For the records below, print the lines from the line with "Z0, Z1 = 0.101, 0.123" through the line with "f.material_index = int(f.calc_center_median().z" exactly as written; include both end lines and exclude the rest.

▶ [Records for this exercise]
○ ○ ○ ○ ○
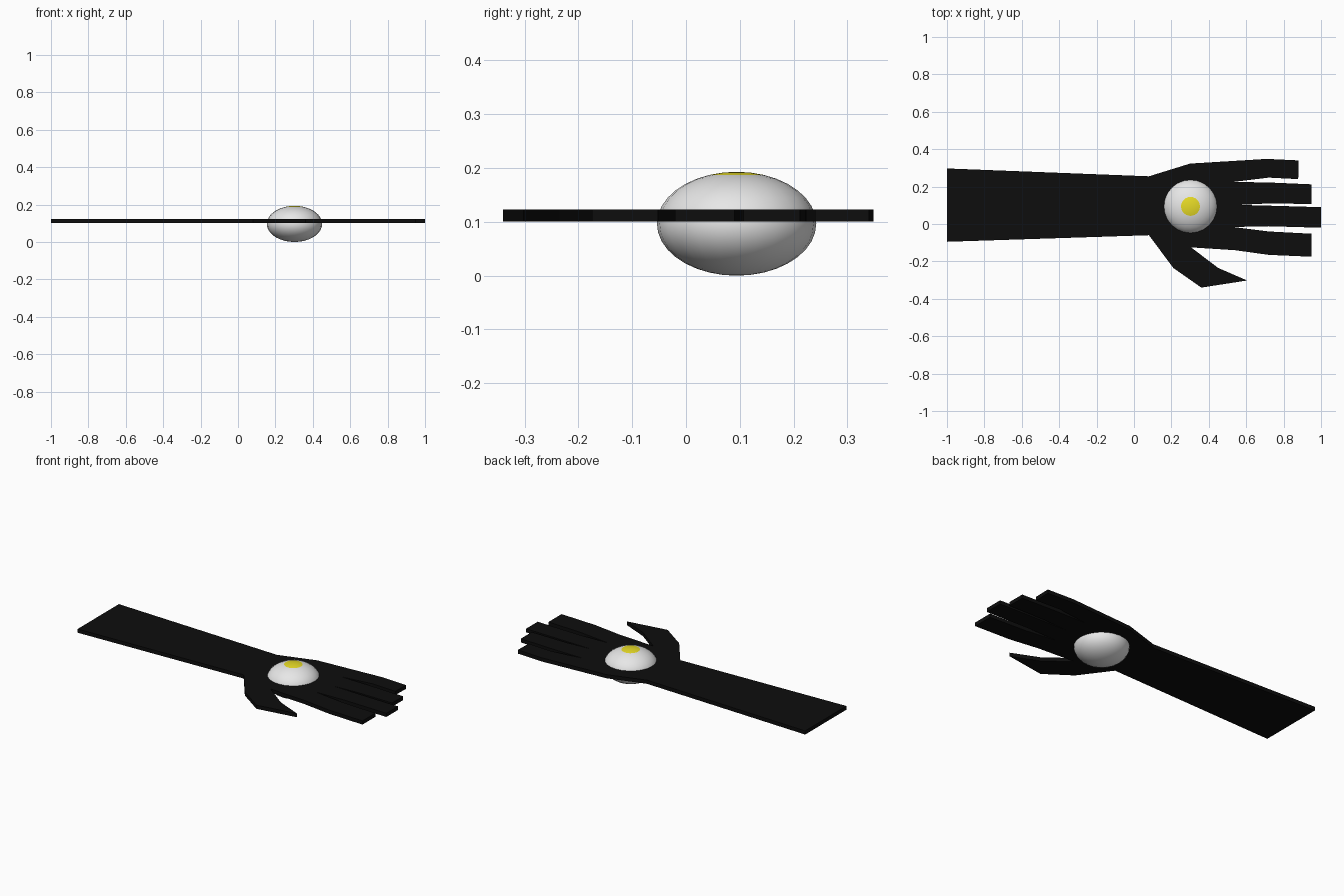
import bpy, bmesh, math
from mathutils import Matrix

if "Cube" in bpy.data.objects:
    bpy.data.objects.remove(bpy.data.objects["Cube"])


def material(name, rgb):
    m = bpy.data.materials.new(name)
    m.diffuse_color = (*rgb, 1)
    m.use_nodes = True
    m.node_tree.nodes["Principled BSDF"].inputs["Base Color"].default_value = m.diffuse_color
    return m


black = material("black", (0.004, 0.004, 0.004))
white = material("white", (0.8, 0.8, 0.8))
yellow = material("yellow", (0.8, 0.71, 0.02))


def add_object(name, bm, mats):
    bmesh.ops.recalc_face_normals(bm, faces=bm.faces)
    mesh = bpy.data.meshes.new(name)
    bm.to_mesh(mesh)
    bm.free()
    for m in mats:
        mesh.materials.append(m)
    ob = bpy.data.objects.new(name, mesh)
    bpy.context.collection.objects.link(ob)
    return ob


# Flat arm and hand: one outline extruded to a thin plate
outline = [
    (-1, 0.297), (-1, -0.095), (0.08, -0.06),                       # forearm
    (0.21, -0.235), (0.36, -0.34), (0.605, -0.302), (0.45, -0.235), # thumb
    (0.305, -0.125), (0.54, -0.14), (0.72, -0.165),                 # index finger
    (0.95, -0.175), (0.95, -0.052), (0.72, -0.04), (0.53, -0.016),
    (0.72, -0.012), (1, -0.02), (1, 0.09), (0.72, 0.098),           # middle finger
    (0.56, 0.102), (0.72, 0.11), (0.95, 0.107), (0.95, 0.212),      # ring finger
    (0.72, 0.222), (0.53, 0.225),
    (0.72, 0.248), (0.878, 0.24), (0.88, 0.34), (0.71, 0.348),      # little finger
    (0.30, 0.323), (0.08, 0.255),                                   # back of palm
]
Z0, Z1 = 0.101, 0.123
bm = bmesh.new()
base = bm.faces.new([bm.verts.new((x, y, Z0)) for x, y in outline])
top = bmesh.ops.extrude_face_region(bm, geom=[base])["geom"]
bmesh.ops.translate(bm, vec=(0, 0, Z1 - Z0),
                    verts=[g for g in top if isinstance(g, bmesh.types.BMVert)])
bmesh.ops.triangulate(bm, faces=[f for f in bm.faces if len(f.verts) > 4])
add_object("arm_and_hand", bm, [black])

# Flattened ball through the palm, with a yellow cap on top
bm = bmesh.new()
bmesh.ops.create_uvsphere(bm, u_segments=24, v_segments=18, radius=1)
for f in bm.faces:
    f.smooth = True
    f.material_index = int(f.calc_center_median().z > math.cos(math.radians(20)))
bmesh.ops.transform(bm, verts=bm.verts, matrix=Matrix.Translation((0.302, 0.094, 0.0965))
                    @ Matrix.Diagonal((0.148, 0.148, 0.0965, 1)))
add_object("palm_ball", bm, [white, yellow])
○ ○ ○ ○ ○
▶ [Response to the exercise]
Z0, Z1 = 0.101, 0.123
bm = bmesh.new()
base = bm.faces.new([bm.verts.new((x, y, Z0)) for x, y in outline])
top = bmesh.ops.extrude_face_region(bm, geom=[base])["geom"]
bmesh.ops.translate(bm, vec=(0, 0, Z1 - Z0),
                    verts=[g for g in top if isinstance(g, bmesh.types.BMVert)])
bmesh.ops.triangulate(bm, faces=[f for f in bm.faces if len(f.verts) > 4])
add_object("arm_and_hand", bm, [black])

# Flattened ball through the palm, with a yellow cap on top
bm = bmesh.new()
bmesh.ops.create_uvsphere(bm, u_segments=24, v_segments=18, radius=1)
for f in bm.faces:
    f.smooth = True
    f.material_index = int(f.calc_center_median().z > math.cos(math.radians(20)))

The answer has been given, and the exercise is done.